The partnership with LVMH – which houses luxury retailers such as Louis Vuitton, Dior, Givenchy, Fendi, Tag Heuer and Kenzo – was undertaken to help boost Stella McCartney’s worldwide development in terms of business and strategy, while maintaining the tag of a ‘sustainable brand’.
McCartney will continue to hold majority ownership and will serve as advisor to Bernard Arnault, LVMH Chief Executive and Chairman and to the executive committee members.
This decision came into play just months after McCartney, known for her animal-friendly ethics ended a long-term partnership with the conglomerate’s arch-rival, Kering.
As discussed by the industry rivals, LVMH had always bragged about its environmental credentials especially when its young shoppers in particular had shown a keen fondness for ‘greener’ fashion and an interest in issues such as brands’ use of animal fur.

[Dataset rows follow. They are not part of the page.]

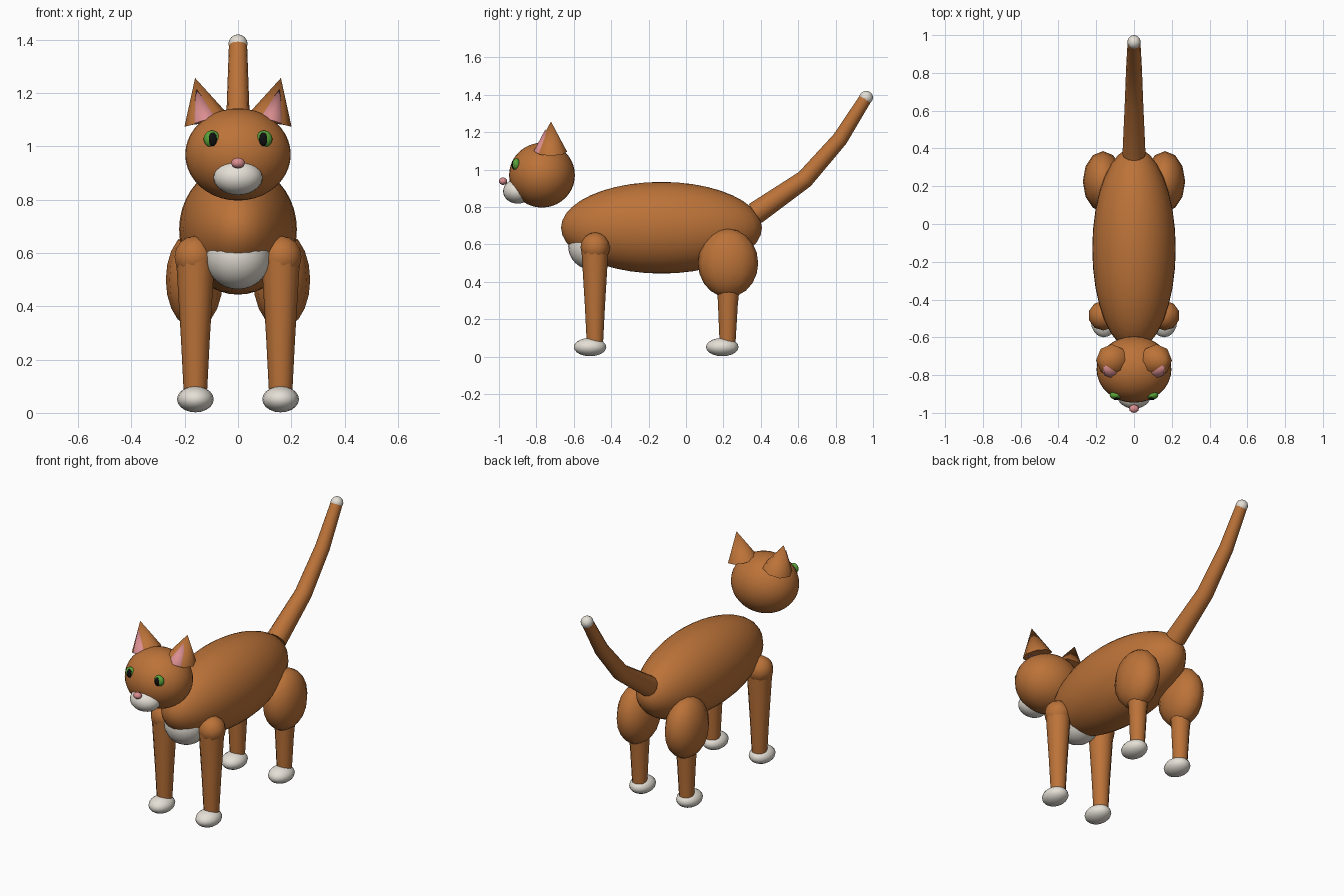
import bpy, bmesh, math
from mathutils import Vector, Matrix

if "Cube" in bpy.data.objects:
    bpy.data.objects.remove(bpy.data.objects["Cube"])


def material(name, rgb):
    m = bpy.data.materials.new(name)
    m.diffuse_color = (*rgb, 1)
    m.use_nodes = True
    m.node_tree.nodes["Principled BSDF"].inputs["Base Color"].default_value = m.diffuse_color
    return m


ORANGE = material("orange fur", (0.50, 0.17, 0.04))
WHITE = material("white fur", (0.78, 0.74, 0.67))
PINK = material("pink skin", (0.70, 0.27, 0.28))
GREEN = material("green iris", (0.10, 0.36, 0.04))
BLACK = material("black pupil", (0.005, 0.005, 0.005))


def finish(name, bm, mat):
    bmesh.ops.recalc_face_normals(bm, faces=bm.faces)
    me = bpy.data.meshes.new(name)
    bm.to_mesh(me)
    bm.free()
    me.materials.append(mat)
    ob = bpy.data.objects.new(name, me)
    bpy.context.collection.objects.link(ob)
    bpy.ops.object.select_all(action='DESELECT')
    ob.select_set(True)
    bpy.context.view_layer.objects.active = ob
    bpy.ops.object.shade_smooth_by_angle(angle=math.radians(55))
    return ob


def ellipsoid(name, centre, radii, mat, seg=24, rings=16):
    bm = bmesh.new()
    bmesh.ops.create_uvsphere(
        bm, u_segments=seg, v_segments=rings, radius=1,
        matrix=Matrix.Translation(centre) @ Matrix.Diagonal((*radii, 1)))
    return finish(name, bm, mat)


def tube(name, path, radii, mat, sides=12):
    """Capped tube along a path with one radius per point."""
    pts = [Vector(p) for p in path]
    bm = bmesh.new()
    loops = []
    for i, (p, r) in enumerate(zip(pts, radii)):
        t = (pts[min(i + 1, len(pts) - 1)] - pts[max(i - 1, 0)]).normalized()
        v = t.cross(Vector((1, 0, 0))).normalized()
        u = v.cross(t)
        loops.append([bm.verts.new(p + r * (math.cos(a) * u + math.sin(a) * v))
                      for a in (2 * math.pi * k / sides for k in range(sides))])
    for a, b in zip(loops, loops[1:]):
        for k in range(sides):
            n = (k + 1) % sides
            bm.faces.new((a[k], a[n], b[n], b[k]))
    bm.faces.new(loops[0])
    bm.faces.new(loops[-1])
    bmesh.ops.remove_doubles(bm, verts=bm.verts, dist=0.0003)
    return finish(name, bm, mat)


# Trunk and head
ellipsoid("body", (0, -0.131, 0.689), (0.221, 0.537, 0.245), ORANGE, 32, 20)
ellipsoid("chest_patch", (0, -0.50, 0.59), (0.125, 0.13, 0.126), WHITE)
ellipsoid("head", (0, -0.77, 0.97), (0.198, 0.176, 0.173), ORANGE, 32, 20)
ellipsoid("muzzle", (0, -0.90, 0.884), (0.092, 0.078, 0.066), WHITE)
ellipsoid("nose", (0, -0.978, 0.938), (0.026, 0.022, 0.020), PINK, 12, 8)

# Tail with white tip
tube("tail", [(0, 0.37, 0.765), (0, 0.636, 0.95), (0, 0.823, 1.163), (0, 0.963, 1.385)],
     [0.061, 0.049, 0.042, 0.034], ORANGE)
ellipsoid("tail_tip", (0, 0.963, 1.385), (0.036, 0.037, 0.036), WHITE, 12, 8)

for s, side in ((-1, "left"), (1, "right")):
    # Ears: cone with a smaller pink cone pushed through the front
    tube("ear_" + side, [(s * 0.118, -0.722, 1.096), (s * 0.161, -0.722, 1.257)],
         [0.086, 0.0], ORANGE, 8)
    tube("inner_ear_" + side, [(s * 0.123, -0.762, 1.095), (s * 0.156, -0.752, 1.215)],
         [0.052, 0.0], PINK, 8)
    # Eyes
    ellipsoid("eye_" + side, (s * 0.098, -0.907, 1.028), (0.031, 0.021, 0.032), GREEN, 16, 10)
    ellipsoid("pupil_" + side, (s * 0.095, -0.920, 1.027), (0.017, 0.013, 0.026), BLACK, 12, 8)
    # Front legs
    x = s * 0.16
    ellipsoid("shoulder_" + side, (s * 0.163, -0.485, 0.585), (0.079, 0.079, 0.079), ORANGE, 10, 8)
    tube("front_leg_" + side, [(x, -0.487, 0.585), (x, -0.487, 0.275), (x, -0.487, 0.06)],
         [0.073, 0.054, 0.043], ORANGE)
    ellipsoid("front_paw_" + side, (x, -0.513, 0.051), (0.069, 0.087, 0.049), WHITE, 16, 10)
    # Hind legs
    ellipsoid("thigh_" + side, (s * 0.164, 0.225, 0.50), (0.107, 0.161, 0.183), ORANGE, 12, 10)
    tube("hind_leg_" + side, [(x, 0.228, 0.42), (x, 0.224, 0.28), (x, 0.222, 0.06)],
         [0.064, 0.053, 0.042], ORANGE)
    ellipsoid("hind_paw_" + side, (x, 0.194, 0.051), (0.069, 0.087, 0.049), WHITE, 16, 10)
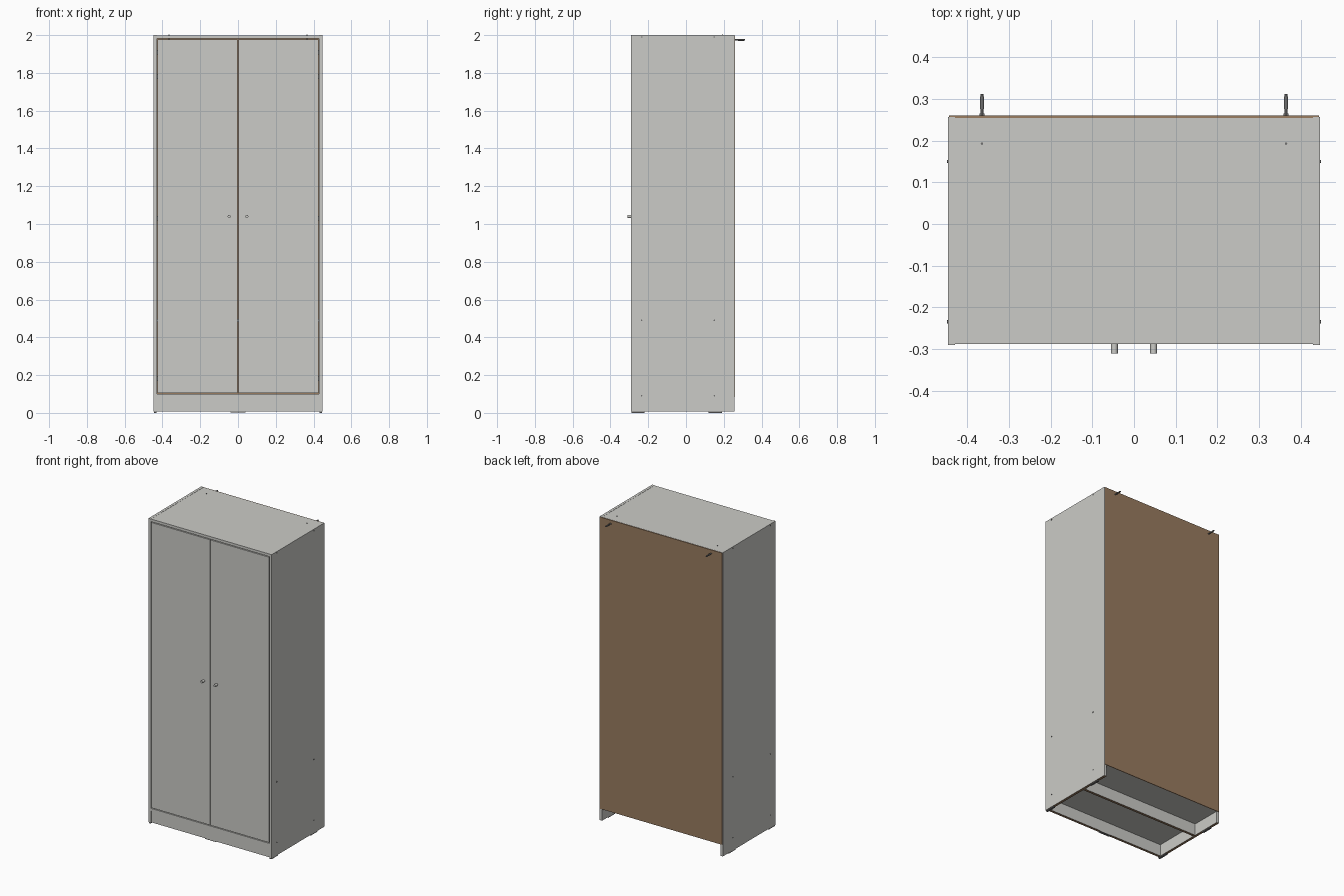
import bpy
import math

cube = bpy.data.objects.get("Cube")
if cube:
    bpy.data.objects.remove(cube, do_unlink=True)


def make_material(name, rgb):
    mat = bpy.data.materials.new(name)
    mat.use_nodes = True
    mat.diffuse_color = (*rgb, 1)
    mat.node_tree.nodes["Principled BSDF"].inputs["Base Color"].default_value = (*rgb, 1)
    return mat


grey = make_material("light grey board", (0.60, 0.60, 0.57))
brown = make_material("brown fibreboard", (0.32, 0.20, 0.115))
metal = make_material("dark metal", (0.16, 0.16, 0.16))


def box(name, x, y, z, mat=grey, raw_bottom=False):
    """Board spanning the given (min, max) ranges."""
    bpy.ops.mesh.primitive_cube_add(size=1)
    ob = bpy.context.object
    ob.name = name
    for v in ob.data.vertices:
        v.co = [r[0] if c < 0 else r[1] for c, r in zip(v.co, (x, y, z))]
    ob.data.materials.append(mat)
    if raw_bottom:
        ob.data.materials.append(brown)
        for f in ob.data.polygons:
            if f.normal.z < -0.9:
                f.material_index = 1
    return ob


def rod(name, centre, radius, length, axis, mat, sides=24):
    rotation = {"x": (0, math.pi / 2, 0), "y": (math.pi / 2, 0, 0), "z": (0, 0, 0)}[axis]
    bpy.ops.mesh.primitive_cylinder_add(vertices=sides, radius=radius, depth=length,
                                        location=centre, rotation=rotation)
    ob = bpy.context.object
    ob.name = name
    ob.data.materials.append(mat)
    bpy.ops.object.shade_smooth_by_angle()
    return ob


def span(s, a, b):
    """Mirror a range to the chosen side."""
    return tuple(sorted((s * a, s * b)))


INNER, OUTER = 0.43, 0.447
FRONT, BACK = -0.288, 0.255
FLOOR = 0.007
inside = (-INNER, INNER)

# Carcass boards
box("top_panel", inside, (FRONT, BACK), (1.982, 1.999))
box("bottom_panel", inside, (FRONT, BACK), (0.084, 0.1))
box("shelf", inside, (-0.25, BACK), (0.482, 0.498))
box("back_panel", (-0.444, 0.444), (BACK, 0.26), (0.084, 1.998), brown)

# Base rails
box("front_plinth", inside, (-0.284, -0.267), (FLOOR, 0.084), raw_bottom=True)
box("base_rail", inside, (0.04, 0.057), (FLOOR, 0.084), raw_bottom=True)
box("plinth_glide", (-0.04, 0.04), (-0.284, -0.267), (0.003, FLOOR), metal)

for s, side in ((1, "left"), (-1, "right")):
    # Side panel and floor glides
    box(side + "_side_panel", span(s, INNER, OUTER), (-0.29, 0.257), (FLOOR, 2.0), raw_bottom=True)
    for label, y in (("front", (-0.288, -0.22)), ("rear", (0.12, 0.19))):
        box(f"{side}_{label}_glide", span(s, INNER + 0.002, OUTER - 0.002), y, (0, FLOOR), metal)

    # Inset door and its knob
    box(side + "_door", span(s, 0.003, 0.425), (FRONT, -0.271), (0.105, 1.977))
    rod(side + "_knob", (s * 0.047, -0.299, 1.04), 0.008, 0.024, "y", grey)

    # Hinges between door and side panel
    for z in (0.18, 1.03, 1.78, 1.91):
        box(side + "_hinge", span(s, 0.38, INNER), (-0.271, -0.24), (z - 0.012, z + 0.012), metal)

    # Fixing screws in the side panel
    for z in (0.091, 0.49, 1.99):
        for y in (-0.235, 0.15):
            rod(side + "_screw", (s * OUTER, y, z), 0.004, 0.003, "x", metal, 12)

    # Wall anchor: strap below the top, screw through it, bolt behind
    x = s * 0.365
    box(side + "_anchor_strap", (x - 0.006, x + 0.006), (0.19, 0.265), (1.973, 1.977), metal)
    rod(side + "_anchor_screw", (x, 0.193, 1.988), 0.003, 0.028, "z", metal, 12)
    rod(side + "_anchor_bolt", (x, 0.286, 1.975), 0.0035, 0.052, "y", metal, 12)
    rod(side + "_anchor_plug", (x, 0.291, 1.975), 0.005, 0.03, "y", metal, 12)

McCartney has long been known as a trailblazer in this area, relying on imitation leather for her handbags or participating in initiatives to promote the second-hand luxury market.
“A decisive factor was that she was the first to put sustainability and ethical issues on the front stage, very early on,” said Arnault in a statement to media about the deal.
“Ever since my decision was announced to take full ownership of the Stella McCartney brand in March 2018, there have been many approaches from various parties expressing their wish to partner and invest in the Stella McCartney House,” added McCartney further.